July 17, 1918
[Editor’s Note: The beginning part of this letter was censored and cut out.]
…letter to you. I hope that this time I can get one finished and sent away. Just yesterday I received two letters from Mother, number 8 & 9. I have received all of her letters up to now. [Censored] …delivery we had so I suppose that there are several more letters on the way to me. I am glad to know that you have begun to receive my letters and that they get to you so quickly. You will be likely to get my letters pretty regularly now. That depends on my writing regularly and partly on its not being delayed or lost in transit. I try to write you at least once a week and oftener if possible but it has been two weeks now since my last letter to you. The reason is that we have been working constantly and almost without any rest. We have the privilege of serving behind the most active sector on the front and for several days we have been flooded with patients. For several days we worked until the entire company was worn out. Then the division headquarters sent us 100 artillerymen and 50 medicals and we let some of our men off for a 24 hour’s rest.
Every day we receive more patients than we can take care of and we have to send them on to some other hospital without having anything done for them. Patients come in a steady stream as fast as we can write them on our books. We operate on them and send them on by train to a base hospital. [Censored] That will give you some idea of the amount of work we are doing. Patients come to us from the front in ambulances or trucks and it keeps sixteen men busy unloading them and taking them to wards. The operating room is constantly rushed [Censored] …tables going all the time. The surgeons have to work until all the cases are cleared out. A few days ago I was called to give anesthetics. We started at one in the afternoon and worked straight through without any interruption until seven the next morning. I worked with the same operating team all the time. The last couple of weeks I have been working nights, in charge of the receiving ward. That is a hard job when we are busy but not so bad when things are slow. I rather like the night work. I am off at 7 a.m. and sleep till the middle of the afternoon. Then I can practice or write some and go back to work at 7 p.m. Since we have been so busy I have not had regular hours. Both the day and night shifts have been working nearly all the time.

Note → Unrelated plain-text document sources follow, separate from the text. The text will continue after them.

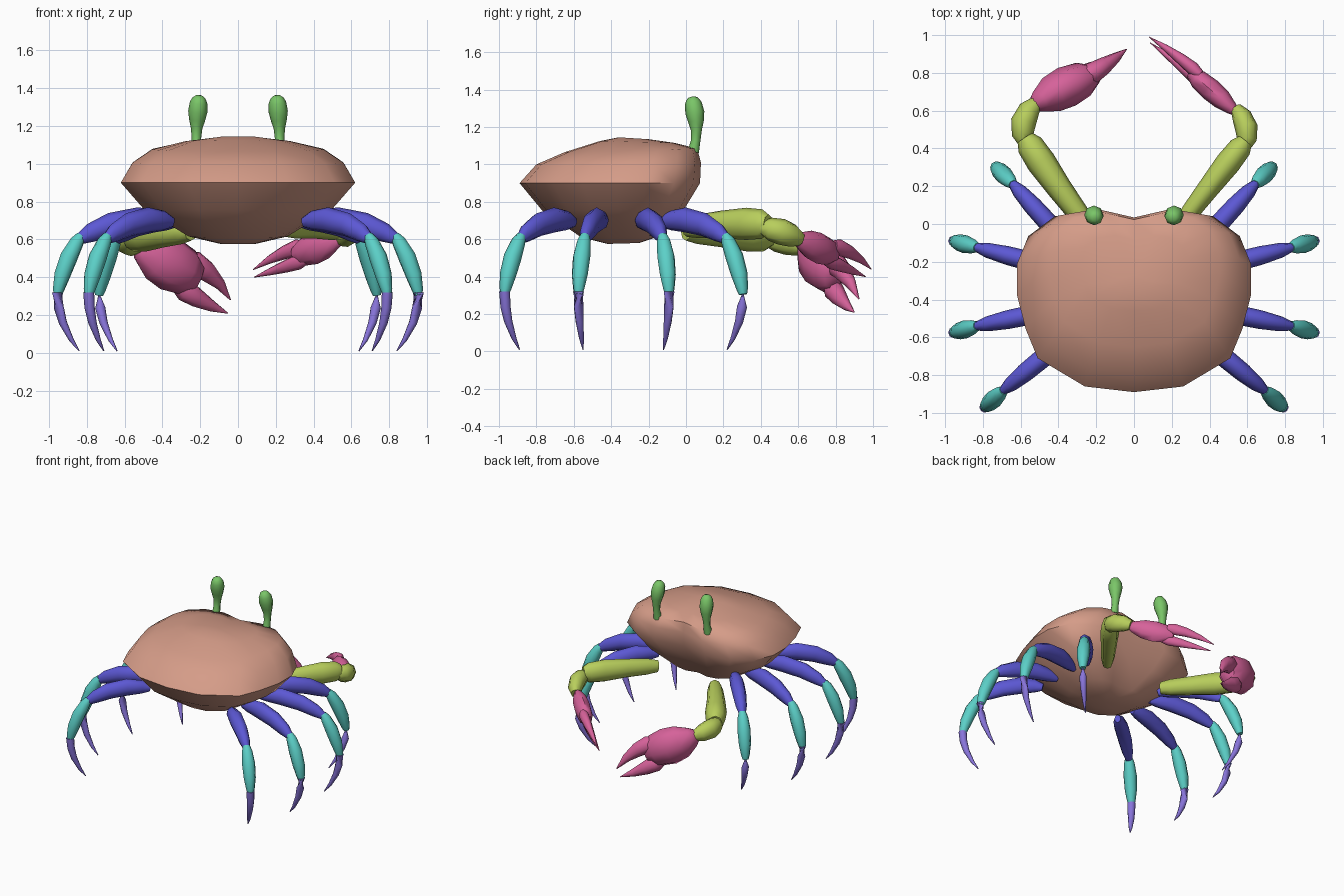
import bpy, bmesh, math
from mathutils import Vector

if "Cube" in bpy.data.objects:
    bpy.data.objects.remove(bpy.data.objects["Cube"])


def material(name, r, g, b):
    m = bpy.data.materials.new(name)
    m.diffuse_color = (*[((c / 255 + 0.055) / 1.055) ** 2.4 for c in (r, g, b)], 1)
    m.use_nodes = True
    m.node_tree.nodes["Principled BSDF"].inputs["Base Color"].default_value = m.diffuse_color
    return m


SHELL = material("shell tan", 213, 156, 136)
LIME = material("arm lime", 184, 206, 92)
PINK = material("claw pink", 214, 98, 154)
BLUE = material("thigh blue", 92, 88, 212)
TEAL = material("shin teal", 92, 208, 200)
VIOLET = material("foot violet", 136, 116, 218)
GREEN = material("eye green", 122, 198, 104)


def loft(name, rings, mat, sharp=60):
    """Skin a list of vertex rings, closing both ends."""
    bm = bmesh.new()
    loops = [[bm.verts.new(p) for p in ring] for ring in rings]
    n = len(rings[0])
    for a, b in zip(loops, loops[1:]):
        for i in range(n):
            j = (i + 1) % n
            bm.faces.new((a[i], a[j], b[j], b[i]))
    for loop in (loops[0], loops[-1]):
        mid = bm.verts.new(sum((v.co for v in loop), Vector()) / n)
        for i in range(n):
            bm.faces.new((loop[i], loop[(i + 1) % n], mid))
    bmesh.ops.recalc_face_normals(bm, faces=bm.faces)
    mesh = bpy.data.meshes.new(name)
    bm.to_mesh(mesh)
    bm.free()
    mesh.materials.append(mat)
    ob = bpy.data.objects.new(name, mesh)
    bpy.context.collection.objects.link(ob)
    bpy.ops.object.select_all(action='DESELECT')
    ob.select_set(True)
    bpy.context.view_layer.objects.active = ob
    bpy.ops.object.shade_smooth_by_angle(angle=math.radians(sharp))
    return ob


def limb(name, a, mid, b, profile, mat, wide=1.0, tall=1.0, sides=8):
    """Tapered tube bowing from a through mid to b; profile = (t, radius)."""
    a, mid, b = Vector(a), Vector(mid), Vector(b)
    c = 2 * mid - (a + b) / 2
    axis = (b - a).normalized()
    ref = Vector((0, 0, 1)) if abs(axis.z) < 0.95 else Vector((0, 1, 0))
    rings = []
    for t, r in profile:
        p = a * (1 - t) ** 2 + c * 2 * t * (1 - t) + b * t * t
        d = ((c - a) * (1 - t) + (b - c) * t).normalized()
        u = d.cross(ref).normalized()
        v = u.cross(d)
        rings.append([p + u * r * wide * math.cos(k * math.tau / sides)
                      + v * r * tall * math.sin(k * math.tau / sides) for k in range(sides)])
    return loft(name, rings, mat)


# Shell: one notched outline, stretched into rings from belly to crown
half = [(0.22, 0.08), (0.42, 0.045), (0.56, -0.06), (0.62, -0.21), (0.62, -0.37),
        (0.575, -0.55), (0.51, -0.71), (0.26, -0.86)]
outline = [(0, 0.03)] + half + [(0, -0.89)] + [(-x, y) for x, y in reversed(half)]
# back z, front z, width factor, back y, front y
levels = [(0.575, 0.58, 0.16, -0.42, -0.25),
          (0.61, 0.62, 0.42, -0.56, -0.13),
          (0.755, 0.76, 0.80, -0.77, -0.01),
          (0.90, 0.90, 1.00, -0.89, 0.075),
          (1.00, 1.01, 0.90, -0.80, 0.08),
          (1.065, 1.085, 0.73, -0.65, 0.06),
          (1.125, 1.115, 0.45, -0.46, -0.06),
          (1.145, 1.135, 0.18, -0.36, -0.2)]
rings = []
for zb, zf, w, back, front in levels:
    ring = []
    for x, y in outline:
        f = (y + 0.89) / 0.97
        ring.append((x * w, back + (front - back) * f, zb + (zf - zb) * f))
    rings.append(ring)
loft("shell", rings, SHELL)

# Walking legs: hip, knee, ankle and toe in plan, mirrored left and right
legs = {"front": ((0.33, -0.13), (0.64, 0.21), (0.735, 0.305), (0.64, 0.22)),
        "mid_front": ((0.35, -0.25), (0.83, -0.125), (0.955, -0.09), (0.84, -0.12)),
        "mid_back": ((0.35, -0.44), (0.83, -0.54), (0.955, -0.575), (0.84, -0.55)),
        "back": ((0.35, -0.60), (0.69, -0.88), (0.79, -0.97), (0.71, -0.89))}
THIGH = [(0, 0.025), (0.12, 0.045), (0.35, 0.058), (0.65, 0.055), (0.88, 0.044), (1, 0.028)]
SHIN = [(0, 0.025), (0.12, 0.038), (0.4, 0.048), (0.7, 0.044), (0.92, 0.031), (1, 0.022)]
FOOT = [(0, 0.029), (0.25, 0.027), (0.5, 0.022), (0.8, 0.013), (1, 0.003)]


def between(p, q, f, z):
    return (p[0] + (q[0] - p[0]) * f, p[1] + (q[1] - p[1]) * f, z)


for side, s in (("right", 1), ("left", -1)):
    for name, plan in legs.items():
        hip, knee, ankle, toe = [(x * s, y) for x, y in plan]
        limb(f"{name}_thigh_{side}", (*hip, 0.69), between(hip, knee, 0.52, 0.695),
             (*knee, 0.605), THIGH, BLUE, 0.9, 1.15)
        limb(f"{name}_shin_{side}", (*knee, 0.62), between(knee, ankle, 0.62, 0.475),
             (*ankle, 0.305), SHIN, TEAL)
        limb(f"{name}_foot_{side}", (*ankle, 0.32), between(ankle, toe, 0.25, 0.16),
             (*toe, 0.01), FOOT, VIOLET)

    # Eye on a curved stalk
    limb(f"eye_{side}", (0.22 * s, 0.04, 1.07), (0.218 * s, 0.055, 1.20), (0.205 * s, 0.03, 1.36),
         [(0, 0.03), (0.25, 0.025), (0.45, 0.03), (0.6, 0.042), (0.75, 0.051),
          (0.9, 0.046), (0.97, 0.033), (1, 0.018)], GREEN)

# Arms: the left one ends lower and carries the bigger claw
ARM = [(0, 0.045), (0.15, 0.06), (0.45, 0.07), (0.75, 0.082), (0.93, 0.075), (1, 0.05)]
WRIST = [(0, 0.035), (0.2, 0.056), (0.5, 0.064), (0.8, 0.056), (1, 0.035)]
PALM = [(0, 0.28), (0.12, 0.55), (0.35, 0.9), (0.6, 1.0), (0.85, 0.86), (1, 0.5)]
FINGER = [(0, 0.7), (0.15, 1.0), (0.4, 0.82), (0.7, 0.48), (1, 0.05)]

limb("arm_right", (0.25, 0.0, 0.66), (0.41, 0.21, 0.68), (0.59, 0.44, 0.68), ARM, LIME, 0.82, 1.05)
limb("wrist_right", (0.585, 0.41, 0.66), (0.595, 0.51, 0.64), (0.54, 0.61, 0.60), WRIST, LIME, 0.95, 1.1)
limb("arm_left", (-0.25, 0.0, 0.64), (-0.41, 0.21, 0.63), (-0.575, 0.455, 0.61), ARM, LIME, 0.95, 1.05)
limb("wrist_left", (-0.575, 0.43, 0.60), (-0.585, 0.54, 0.59), (-0.52, 0.64, 0.56), WRIST, LIME, 1.05, 1.15)


def scaled(profile, r):
    return [(t, v * r) for t, v in profile]


# Slim right claw
limb("palm_right", (0.545, 0.585, 0.605), (0.43, 0.69, 0.56), (0.30, 0.80, 0.52),
     scaled(PALM, 0.07), PINK, 0.85, 1.2)
limb("upper_finger_right", (0.35, 0.79, 0.565), (0.22, 0.895, 0.52), (0.08, 0.99, 0.44),
     scaled(FINGER, 0.045), PINK, 0.8, 1.0)
limb("lower_finger_right", (0.36, 0.74, 0.495), (0.23, 0.85, 0.45), (0.085, 0.96, 0.40),
     scaled(FINGER, 0.042), PINK, 0.8, 1.0)

# Heavy left claw
limb("palm_left", (-0.535, 0.625, 0.57), (-0.39, 0.71, 0.485), (-0.21, 0.79, 0.40),
     scaled(PALM, 0.125), PINK, 0.88, 1.15)
limb("upper_finger_left", (-0.27, 0.77, 0.49), (-0.14, 0.85, 0.41), (-0.04, 0.925, 0.28),
     scaled(FINGER, 0.068), PINK, 0.85, 1.0)
limb("lower_finger_left", (-0.32, 0.77, 0.36), (-0.19, 0.83, 0.275), (-0.055, 0.90, 0.21),
     scaled(FINGER, 0.062), PINK, 0.85, 1.0)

You can’t have any idea of what the war is until you are close to it. Of course we are not on the firing line but we can hear the guns and know when there is anything going on at the front. Our work is a constant procession of suffering. There are patients with wounds of all kinds and degrees, men choking and burning with gas, men who are mental and nervous wrecks from shell-shock. A lot of men who go through here are almost insane from their sufferings and experiences. When we are busy we can do little for the comfort of the patients. Some of them have not eaten for two or three days and we can’t even feed them as they have to be sent out to make room for others. Of course patients who stay with us a day or so are fed but we sometimes get men who are not severely injured and we send them right away. We can really feel that we are doing our bit here. We may not get the physical suffering that these men do but this hospital does a great work and we are all a part of it.
Our force now consists of about [Censored] men and nurses and still we haven’t enough. The nurses are fine. They seem to be capable and they do work hard. It is pretty hard for them as they have to live just as the soldiers do. There is no time for social affairs, or at least there isn’t now.
On the Fourth of July all France declared a holiday and the towns had celebrations. The town near here had a concert in the afternoon and all the town turned out. I played a couple of numbers on the program. All the rest was by the French soldiers. On the 14th which is France’s holiday they had another celebration and I helped out there, too. The French appear to like the Americans and are very cordial to them. They like thier money, too, and charge them double price for things. We are about due for a pay day soon. We haven’t had any pay for nearly three months. I had some money when I left the states so I have managed all right.
The only thing we spend our money for is for things to eat. The army food is not very good, and besides that it isn’t well cooked so we go to town every few days and get a meal. Things are expensive but we think it is worth the money to have an enjoyable meal now and then.
It has been quite cool ever since we came. We have had two or three warm days but that is all. Up to two weeks ago we had no rain but lately it has rained quite a bit. The weather changes quickly and on a clear day it may start to rain within a few minutes.
We can’t receive any packages from the states now because of lack of shipping space. I don’t know whether Mr. Mallam can receive things or not, he is not in the army. There isn’t anything I need right now but I might want a pair of those shoes in a few months. We get only the heavy hob-nailed ones over here and they hurt my feet. If Mr. Ballam stays perhaps they could be sent to him and he send them on to me.
It is nearly time for me to go back to work and I must get my supper first so I must plan on writing again in a couple of days. We are all as well as can be and I hope everything is going well with all at home.
© Copyright 2014 by Alice Kitchin Enichen, All Rights Reserved. No reproduction without permission.